**Aim of the exercise**
With all pictures excluded, restate the records that follow exactly as written.
○ ○ ○
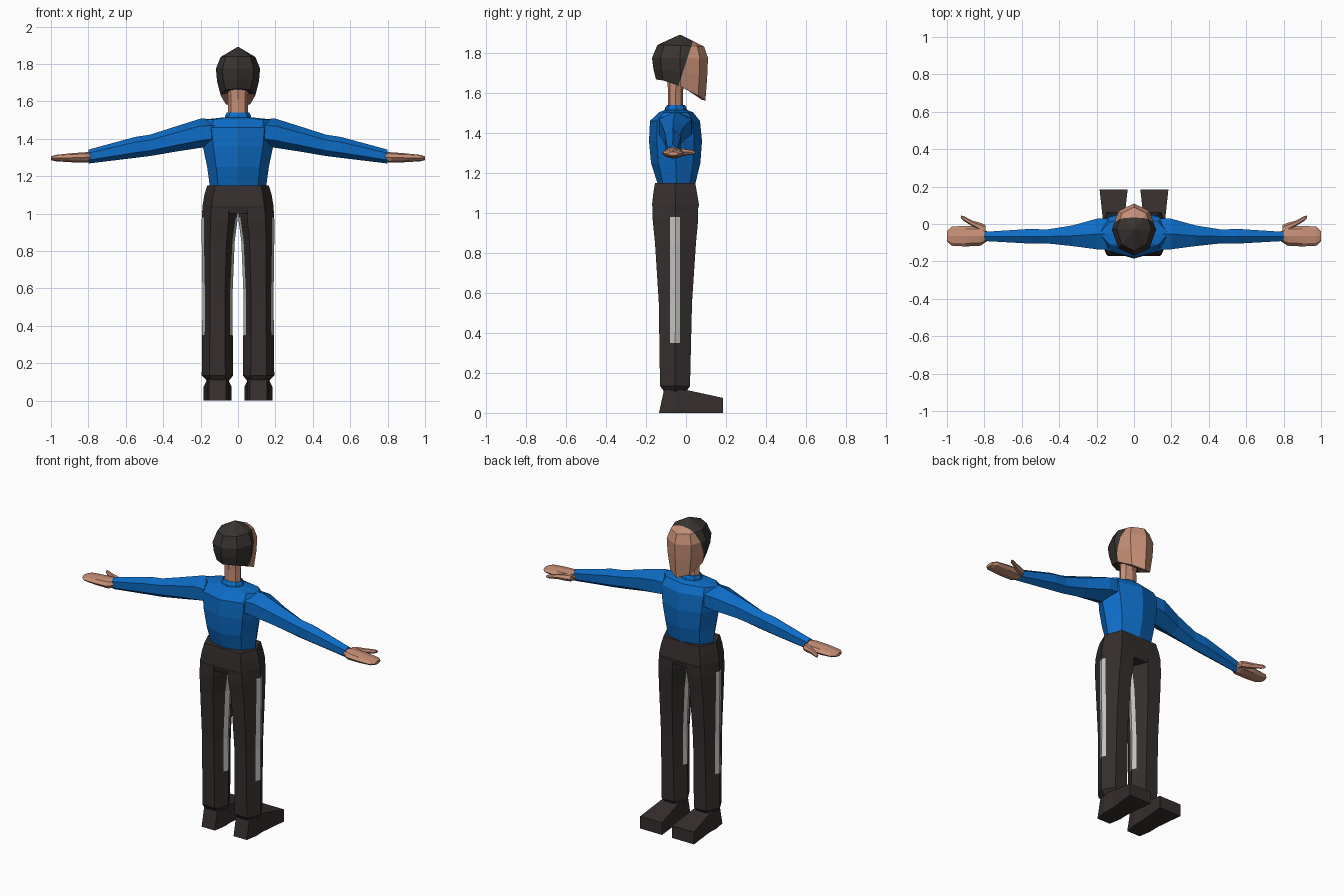
import bpy, bmesh, math
from mathutils import Vector

if "Cube" in bpy.data.objects:
    bpy.data.objects.remove(bpy.data.objects["Cube"])


def material(name, rgb):
    m = bpy.data.materials.new(name)
    m.diffuse_color = (*rgb, 1)
    m.use_nodes = True
    m.node_tree.nodes["Principled BSDF"].inputs["Base Color"].default_value = m.diffuse_color
    return m


BLUE = material("blue_shirt", (0.004, 0.15, 0.56))
DARK = material("dark_cloth", (0.036, 0.028, 0.027))
SKIN = material("skin", (0.56, 0.27, 0.18))
GREY = material("pale_stripe", (0.55, 0.55, 0.53))
HAIR = material("dark_hair", (0.04, 0.034, 0.031))


def unit_ring(n, start=0):
    """Regular ring scaled so that it fills -1..1 both ways."""
    pts = [(math.cos(start + k * math.tau / n), math.sin(start + k * math.tau / n)) for k in range(n)]
    mx, my = max(p[0] for p in pts), max(p[1] for p in pts)
    return [(a / mx, b / my) for a, b in pts]


OCT = unit_ring(8)
HEX = unit_ring(6)
RIDGED = unit_ring(6, math.pi / 2)
BOX = [(1, 1), (-1, 1), (-1, -1), (1, -1)]


def loft(name, rings, mats, paint=None, cuts=()):
    """Skin closed rings, cap both ends, cut by planes, colour by a rule."""
    bm = bmesh.new()
    rows = [[bm.verts.new(p) for p in r] for r in rings]
    n = len(rows[0])
    for a, b in zip(rows, rows[1:]):
        for k in range(n):
            bm.faces.new((a[k], a[(k + 1) % n], b[(k + 1) % n], b[k]))
    bm.faces.new(rows[0])
    bm.faces.new(rows[-1])
    for co, no in cuts:
        bmesh.ops.bisect_plane(bm, geom=bm.verts[:] + bm.edges[:] + bm.faces[:],
                               plane_co=co, plane_no=no)
    bmesh.ops.remove_doubles(bm, verts=bm.verts[:], dist=0.0002)
    bmesh.ops.recalc_face_normals(bm, faces=bm.faces[:])
    if paint:
        bm.normal_update()
        for f in bm.faces:
            f.material_index = paint(f)
    me = bpy.data.meshes.new(name)
    bm.to_mesh(me)
    bm.free()
    for m in mats:
        me.materials.append(m)
    ob = bpy.data.objects.new(name, me)
    bpy.context.collection.objects.link(ob)
    return ob


def flat_ring(shape, z, cx, hw, yb, yf):
    return [(cx + a * hw, (yb + yf) / 2 + b * (yf - yb) / 2, z) for a, b in shape]


def side_ring(shape, s, x, yb, yf, zb, zt):
    return [(s * x, (yb + yf) / 2 + a * (yf - yb) / 2, (zb + zt) / 2 + b * (zt - zb) / 2)
            for a, b in shape]


# Shirt body
loft("torso", [flat_ring(OCT, *r) for r in (
    (1.14, 0, 0.150, -0.140, 0.045), (1.25, 0, 0.165, -0.175, 0.072),
    (1.36, 0, 0.188, -0.185, 0.080), (1.46, 0, 0.200, -0.180, 0.070),
    (1.503, 0, 0.185, -0.135, 0.035), (1.515, 0, 0.070, -0.105, 0.005))], [BLUE])
loft("collar", [flat_ring(OCT, *r) for r in (
    (1.49, 0, 0.072, -0.110, 0.008), (1.525, 0, 0.068, -0.105, 0.003),
    (1.54, 0, 0.060, -0.095, -0.005))], [BLUE])
loft("neck", [flat_ring(OCT, *r) for r in (
    (1.50, 0, 0.055, -0.090, -0.015), (1.61, 0, 0.054, -0.090, -0.015),
    (1.69, 0, 0.056, -0.095, 0.010))], [SKIN])


# Head with hair cut along a slanted plane
def head_ring(hw, yb, yf, zb, zf):
    out = []
    for a, b in OCT:
        t = (b + 1) / 2
        out.append((a * hw, yb + (yf - yb) * t, zb + (zf - zb) * t ** 1.6))
    return out


hair_co, hair_no = Vector((0, 0.0, 1.752)), Vector((0, 0.2, -0.065))
loft("head", [head_ring(*r) for r in (
    (0.060, -0.100, 0.080, 1.665, 1.565), (0.093, -0.150, 0.097, 1.667, 1.562),
    (0.112, -0.163, 0.106, 1.72, 1.68), (0.118, -0.170, 0.110, 1.775, 1.775),
    (0.093, -0.143, 0.090, 1.84, 1.832), (0.004, -0.034, -0.026, 1.89, 1.89))],
    [SKIN, HAIR],
    lambda f: int((f.calc_center_median() - hair_co).dot(hair_no) < 0),
    [(hair_co, hair_no)])

# Trouser hips
loft("hips", [flat_ring(HEX, *r) for r in (
    (1.0, 0, 0.192, -0.160, 0.055), (1.04, 0, 0.190, -0.170, 0.065),
    (1.10, 0, 0.180, -0.163, 0.055), (1.15, 0, 0.165, -0.155, 0.046))], [DARK])
# Widen the hip front and back panels to meet the legs
for v in bpy.data.objects["hips"].data.vertices:
    if abs(v.co.y + 0.054) > 0.03:
        v.co.x *= 1.48

STRIPE_Y, STRIPE_W = -0.055, 0.026


def stripe(f):
    c = f.calc_center_median()
    return int(abs(c.y - STRIPE_Y) < STRIPE_W and 0.35 < c.z < 0.98 and abs(f.normal.x) > 0.5)


stripe_cuts = [((0, STRIPE_Y + d, 0), (0, 1, 0)) for d in (-STRIPE_W, STRIPE_W)]
stripe_cuts += [((0, 0, z), (0, 0, 1)) for z in (0.35, 0.98)]

for s, side in ((1, "right"), (-1, "left")):
    # Trouser leg with pale stripes on both sides
    loft(side + "_leg", [flat_ring(HEX, z, s * cx, hw, yb, yf) for z, cx, hw, yb, yf in (
        (0.105, 0.108, 0.058, -0.108, 0.000), (0.135, 0.110, 0.084, -0.130, 0.020),
        (0.55, 0.110, 0.080, -0.136, 0.030), (0.85, 0.106, 0.088, -0.155, 0.050),
        (0.97, 0.098, 0.096, -0.167, 0.061), (1.05, 0.096, 0.090, -0.167, 0.061))],
        [DARK, GREY], stripe, stripe_cuts)

    # Shoe flaring towards the toe
    loft(side + "_shoe", [[(s * 0.109 + a * hw, yt if b > 0 else y0, zt if b > 0 else 0)
                           for a, b in BOX] for y0, yt, hw, zt in (
        (-0.135, -0.110, 0.045, 0.115), (-0.06, -0.06, 0.058, 0.12),
        (0.01, 0.01, 0.056, 0.113), (0.185, 0.185, 0.075, 0.075))], [DARK])

    # Sleeve
    loft(side + "_sleeve", [side_ring(RIDGED, s, *r) for r in (
        (0.10, -0.140, 0.030, 1.370, 1.505), (0.20, -0.135, 0.028, 1.352, 1.508),
        (0.33, -0.118, -0.008, 1.332, 1.467), (0.47, -0.103, -0.030, 1.308, 1.422),
        (0.55, -0.105, -0.026, 1.298, 1.410), (0.80, -0.091, -0.042, 1.268, 1.342))], [BLUE])

    # Hand and thumb
    loft(side + "_hand", [side_ring(OCT, s, *r) for r in (
        (0.78, -0.088, -0.045, 1.278, 1.330), (0.82, -0.116, -0.010, 1.272, 1.328),
        (0.90, -0.120, -0.010, 1.275, 1.322), (0.975, -0.116, -0.014, 1.280, 1.314),
        (1.0, -0.092, -0.038, 1.286, 1.306))], [SKIN])
    loft(side + "_thumb", [side_ring(HEX, s, *r) for r in (
        (0.795, -0.050, -0.005, 1.285, 1.318), (0.82, -0.040, 0.006, 1.285, 1.320),
        (0.865, -0.012, 0.018, 1.290, 1.318), (0.91, 0.016, 0.042, 1.293, 1.314),
        (0.925, 0.030, 0.045, 1.297, 1.309))], [SKIN])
○ ○ ○
**Your solution**
import bpy, bmesh, math
from mathutils import Vector

if "Cube" in bpy.data.objects:
    bpy.data.objects.remove(bpy.data.objects["Cube"])


def material(name, rgb):
    m = bpy.data.materials.new(name)
    m.diffuse_color = (*rgb, 1)
    m.use_nodes = True
    m.node_tree.nodes["Principled BSDF"].inputs["Base Color"].default_value = m.diffuse_color
    return m


BLUE = material("blue_shirt", (0.004, 0.15, 0.56))
DARK = material("dark_cloth", (0.036, 0.028, 0.027))
SKIN = material("skin", (0.56, 0.27, 0.18))
GREY = material("pale_stripe", (0.55, 0.55, 0.53))
HAIR = material("dark_hair", (0.04, 0.034, 0.031))


def unit_ring(n, start=0):
    """Regular ring scaled so that it fills -1..1 both ways."""
    pts = [(math.cos(start + k * math.tau / n), math.sin(start + k * math.tau / n)) for k in range(n)]
    mx, my = max(p[0] for p in pts), max(p[1] for p in pts)
    return [(a / mx, b / my) for a, b in pts]


OCT = unit_ring(8)
HEX = unit_ring(6)
RIDGED = unit_ring(6, math.pi / 2)
BOX = [(1, 1), (-1, 1), (-1, -1), (1, -1)]


def loft(name, rings, mats, paint=None, cuts=()):
    """Skin closed rings, cap both ends, cut by planes, colour by a rule."""
    bm = bmesh.new()
    rows = [[bm.verts.new(p) for p in r] for r in rings]
    n = len(rows[0])
    for a, b in zip(rows, rows[1:]):
        for k in range(n):
            bm.faces.new((a[k], a[(k + 1) % n], b[(k + 1) % n], b[k]))
    bm.faces.new(rows[0])
    bm.faces.new(rows[-1])
    for co, no in cuts:
        bmesh.ops.bisect_plane(bm, geom=bm.verts[:] + bm.edges[:] + bm.faces[:],
                               plane_co=co, plane_no=no)
    bmesh.ops.remove_doubles(bm, verts=bm.verts[:], dist=0.0002)
    bmesh.ops.recalc_face_normals(bm, faces=bm.faces[:])
    if paint:
        bm.normal_update()
        for f in bm.faces:
            f.material_index = paint(f)
    me = bpy.data.meshes.new(name)
    bm.to_mesh(me)
    bm.free()
    for m in mats:
        me.materials.append(m)
    ob = bpy.data.objects.new(name, me)
    bpy.context.collection.objects.link(ob)
    return ob


def flat_ring(shape, z, cx, hw, yb, yf):
    return [(cx + a * hw, (yb + yf) / 2 + b * (yf - yb) / 2, z) for a, b in shape]


def side_ring(shape, s, x, yb, yf, zb, zt):
    return [(s * x, (yb + yf) / 2 + a * (yf - yb) / 2, (zb + zt) / 2 + b * (zt - zb) / 2)
            for a, b in shape]


# Shirt body
loft("torso", [flat_ring(OCT, *r) for r in (
    (1.14, 0, 0.150, -0.140, 0.045), (1.25, 0, 0.165, -0.175, 0.072),
    (1.36, 0, 0.188, -0.185, 0.080), (1.46, 0, 0.200, -0.180, 0.070),
    (1.503, 0, 0.185, -0.135, 0.035), (1.515, 0, 0.070, -0.105, 0.005))], [BLUE])
loft("collar", [flat_ring(OCT, *r) for r in (
    (1.49, 0, 0.072, -0.110, 0.008), (1.525, 0, 0.068, -0.105, 0.003),
    (1.54, 0, 0.060, -0.095, -0.005))], [BLUE])
loft("neck", [flat_ring(OCT, *r) for r in (
    (1.50, 0, 0.055, -0.090, -0.015), (1.61, 0, 0.054, -0.090, -0.015),
    (1.69, 0, 0.056, -0.095, 0.010))], [SKIN])


# Head with hair cut along a slanted plane
def head_ring(hw, yb, yf, zb, zf):
    out = []
    for a, b in OCT:
        t = (b + 1) / 2
        out.append((a * hw, yb + (yf - yb) * t, zb + (zf - zb) * t ** 1.6))
    return out


hair_co, hair_no = Vector((0, 0.0, 1.752)), Vector((0, 0.2, -0.065))
loft("head", [head_ring(*r) for r in (
    (0.060, -0.100, 0.080, 1.665, 1.565), (0.093, -0.150, 0.097, 1.667, 1.562),
    (0.112, -0.163, 0.106, 1.72, 1.68), (0.118, -0.170, 0.110, 1.775, 1.775),
    (0.093, -0.143, 0.090, 1.84, 1.832), (0.004, -0.034, -0.026, 1.89, 1.89))],
    [SKIN, HAIR],
    lambda f: int((f.calc_center_median() - hair_co).dot(hair_no) < 0),
    [(hair_co, hair_no)])

# Trouser hips
loft("hips", [flat_ring(HEX, *r) for r in (
    (1.0, 0, 0.192, -0.160, 0.055), (1.04, 0, 0.190, -0.170, 0.065),
    (1.10, 0, 0.180, -0.163, 0.055), (1.15, 0, 0.165, -0.155, 0.046))], [DARK])
# Widen the hip front and back panels to meet the legs
for v in bpy.data.objects["hips"].data.vertices:
    if abs(v.co.y + 0.054) > 0.03:
        v.co.x *= 1.48

STRIPE_Y, STRIPE_W = -0.055, 0.026


def stripe(f):
    c = f.calc_center_median()
    return int(abs(c.y - STRIPE_Y) < STRIPE_W and 0.35 < c.z < 0.98 and abs(f.normal.x) > 0.5)


stripe_cuts = [((0, STRIPE_Y + d, 0), (0, 1, 0)) for d in (-STRIPE_W, STRIPE_W)]
stripe_cuts += [((0, 0, z), (0, 0, 1)) for z in (0.35, 0.98)]

for s, side in ((1, "right"), (-1, "left")):
    # Trouser leg with pale stripes on both sides
    loft(side + "_leg", [flat_ring(HEX, z, s * cx, hw, yb, yf) for z, cx, hw, yb, yf in (
        (0.105, 0.108, 0.058, -0.108, 0.000), (0.135, 0.110, 0.084, -0.130, 0.020),
        (0.55, 0.110, 0.080, -0.136, 0.030), (0.85, 0.106, 0.088, -0.155, 0.050),
        (0.97, 0.098, 0.096, -0.167, 0.061), (1.05, 0.096, 0.090, -0.167, 0.061))],
        [DARK, GREY], stripe, stripe_cuts)

    # Shoe flaring towards the toe
    loft(side + "_shoe", [[(s * 0.109 + a * hw, yt if b > 0 else y0, zt if b > 0 else 0)
                           for a, b in BOX] for y0, yt, hw, zt in (
        (-0.135, -0.110, 0.045, 0.115), (-0.06, -0.06, 0.058, 0.12),
        (0.01, 0.01, 0.056, 0.113), (0.185, 0.185, 0.075, 0.075))], [DARK])

    # Sleeve
    loft(side + "_sleeve", [side_ring(RIDGED, s, *r) for r in (
        (0.10, -0.140, 0.030, 1.370, 1.505), (0.20, -0.135, 0.028, 1.352, 1.508),
        (0.33, -0.118, -0.008, 1.332, 1.467), (0.47, -0.103, -0.030, 1.308, 1.422),
        (0.55, -0.105, -0.026, 1.298, 1.410), (0.80, -0.091, -0.042, 1.268, 1.342))], [BLUE])

    # Hand and thumb
    loft(side + "_hand", [side_ring(OCT, s, *r) for r in (
        (0.78, -0.088, -0.045, 1.278, 1.330), (0.82, -0.116, -0.010, 1.272, 1.328),
        (0.90, -0.120, -0.010, 1.275, 1.322), (0.975, -0.116, -0.014, 1.280, 1.314),
        (1.0, -0.092, -0.038, 1.286, 1.306))], [SKIN])
    loft(side + "_thumb", [side_ring(HEX, s, *r) for r in (
        (0.795, -0.050, -0.005, 1.285, 1.318), (0.82, -0.040, 0.006, 1.285, 1.320),
        (0.865, -0.012, 0.018, 1.290, 1.318), (0.91, 0.016, 0.042, 1.293, 1.314),
        (0.925, 0.030, 0.045, 1.297, 1.309))], [SKIN])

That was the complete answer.